- Be low maintenance. ‘Nuf said. Even Manny got traded for being a pain. (See, Jeter, Abreu, Nady, Posada, et al)
- Don’t sit back and wait to be noticed. Ask for promotions. Do your homework, know the market, don’t take the first offer – negotiate. This is particularly important for women, who traditionally haven’t been encouraged to be assertive. (See Joe Torre, Joe Maddon)
- Don’t exaggerate your own importance. (See, Scott Boras, re: B. Molina, Rodriquez, etc.).
- Be loyal, work hard, kind, considerate, passionate, diligent, and work smart (See, Derek Jeter)
2) Socha-Gelbmann abandoning their existing ranking system: Good or bad (or both), and why?
Good. George Socha and Tom Gelbmann, creators of the Socha/Gelbmann E-Discovery Survey, have said that they are rethinking how they rank, because too many folks were “foolishly” simply relying on their reports rather than doing the necessary due diligence to be sure they were buying the right products. I applaud them and look forward to the next iteration.
3) Helping strengthen the legal technology community is obviously a big passion of yours. Any new issues you are championing?

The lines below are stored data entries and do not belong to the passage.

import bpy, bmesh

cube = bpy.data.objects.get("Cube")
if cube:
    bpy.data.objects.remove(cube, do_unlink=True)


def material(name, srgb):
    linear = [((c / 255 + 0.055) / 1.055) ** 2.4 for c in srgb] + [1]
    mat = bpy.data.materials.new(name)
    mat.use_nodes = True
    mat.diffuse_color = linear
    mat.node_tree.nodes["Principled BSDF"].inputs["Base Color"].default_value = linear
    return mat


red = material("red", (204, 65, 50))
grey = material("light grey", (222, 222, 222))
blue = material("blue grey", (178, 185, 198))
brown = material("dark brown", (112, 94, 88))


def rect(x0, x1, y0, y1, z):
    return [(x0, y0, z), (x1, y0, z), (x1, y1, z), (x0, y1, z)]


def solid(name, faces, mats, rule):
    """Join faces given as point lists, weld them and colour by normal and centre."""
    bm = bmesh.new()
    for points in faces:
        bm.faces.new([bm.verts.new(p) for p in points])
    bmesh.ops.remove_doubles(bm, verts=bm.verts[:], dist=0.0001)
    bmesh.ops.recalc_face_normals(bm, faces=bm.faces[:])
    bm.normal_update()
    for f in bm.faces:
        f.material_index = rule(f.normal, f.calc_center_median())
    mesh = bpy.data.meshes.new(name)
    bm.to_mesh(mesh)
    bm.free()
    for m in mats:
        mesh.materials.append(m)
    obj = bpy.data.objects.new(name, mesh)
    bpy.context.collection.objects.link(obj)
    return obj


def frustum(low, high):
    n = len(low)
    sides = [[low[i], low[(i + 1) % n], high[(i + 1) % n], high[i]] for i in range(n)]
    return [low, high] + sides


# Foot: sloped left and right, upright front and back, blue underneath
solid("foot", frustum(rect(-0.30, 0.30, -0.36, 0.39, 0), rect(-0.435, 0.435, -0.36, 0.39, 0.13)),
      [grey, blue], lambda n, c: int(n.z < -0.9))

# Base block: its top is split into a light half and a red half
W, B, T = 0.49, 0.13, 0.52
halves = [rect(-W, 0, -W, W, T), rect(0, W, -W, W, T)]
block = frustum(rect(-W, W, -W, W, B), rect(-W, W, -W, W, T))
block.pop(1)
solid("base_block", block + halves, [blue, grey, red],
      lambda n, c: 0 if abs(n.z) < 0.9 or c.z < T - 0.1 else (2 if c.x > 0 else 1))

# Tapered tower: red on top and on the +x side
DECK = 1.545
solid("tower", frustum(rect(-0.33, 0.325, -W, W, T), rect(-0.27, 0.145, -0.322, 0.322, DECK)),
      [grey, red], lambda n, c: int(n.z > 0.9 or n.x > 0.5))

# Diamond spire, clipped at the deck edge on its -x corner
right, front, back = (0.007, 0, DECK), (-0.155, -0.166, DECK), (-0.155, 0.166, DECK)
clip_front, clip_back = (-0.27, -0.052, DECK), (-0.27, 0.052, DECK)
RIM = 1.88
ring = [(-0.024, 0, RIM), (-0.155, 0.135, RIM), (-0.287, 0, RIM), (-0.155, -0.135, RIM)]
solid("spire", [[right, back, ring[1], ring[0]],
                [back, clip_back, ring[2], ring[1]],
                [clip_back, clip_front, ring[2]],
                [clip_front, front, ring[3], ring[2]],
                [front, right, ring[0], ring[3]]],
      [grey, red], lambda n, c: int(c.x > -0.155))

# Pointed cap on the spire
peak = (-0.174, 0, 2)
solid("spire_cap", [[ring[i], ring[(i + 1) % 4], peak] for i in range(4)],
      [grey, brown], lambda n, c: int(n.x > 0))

My latest crusade is the result of recent disheartening news reports that document severe gender gaps in pay for members of our profession; as well as the latest statistics about how painfully difficult it is for minority lawyers to climb partnership ranks, especially in large firms. Even among paralegal ranks there is a gender gap, which is especially ridiculous because that’s an area dominated by women.
There are no easy answers to these problems, but we simply must address them. In our October issue, I challenged every law firm managing partner, vendor CEO and company GC to immediately remedy gender pay gaps in their shops. There is no excuse for those. Solving the issue of obstacles facing career growth for women, minorities, gays and lesbians is a more challenging and nuanced problem, but one that we simply must make a top priority and continue to address. We cannot give up. It is only right and just. I wrote about this in our November issue, and will continue to keep it front and center in LTN.
4) Since it’s Halloween, we’ll ask a scary question. In your view, is e-discovery in its current state a help or a hindrance to the legal system?
The short answer is that it’s both. But e-discovery is here to stay, and the challenge before us is to work to develop systems and protocols that help us attain the real goal – to resolve disputes in a fair, speedy, reasonable manner.
I worry that litigation costs have so escalated that disputes today are being resolved more based on risk management assessments (e.g., the cost of the litigation) than the actual merits of the dispute.
5) Finally, be honest with us: How do you REALLY determine who gets to be in the President’s Corner?
Narrowing it down to the most newsworthy releases of the month, and then finding the one photo among all the finalists that’s actually in focus.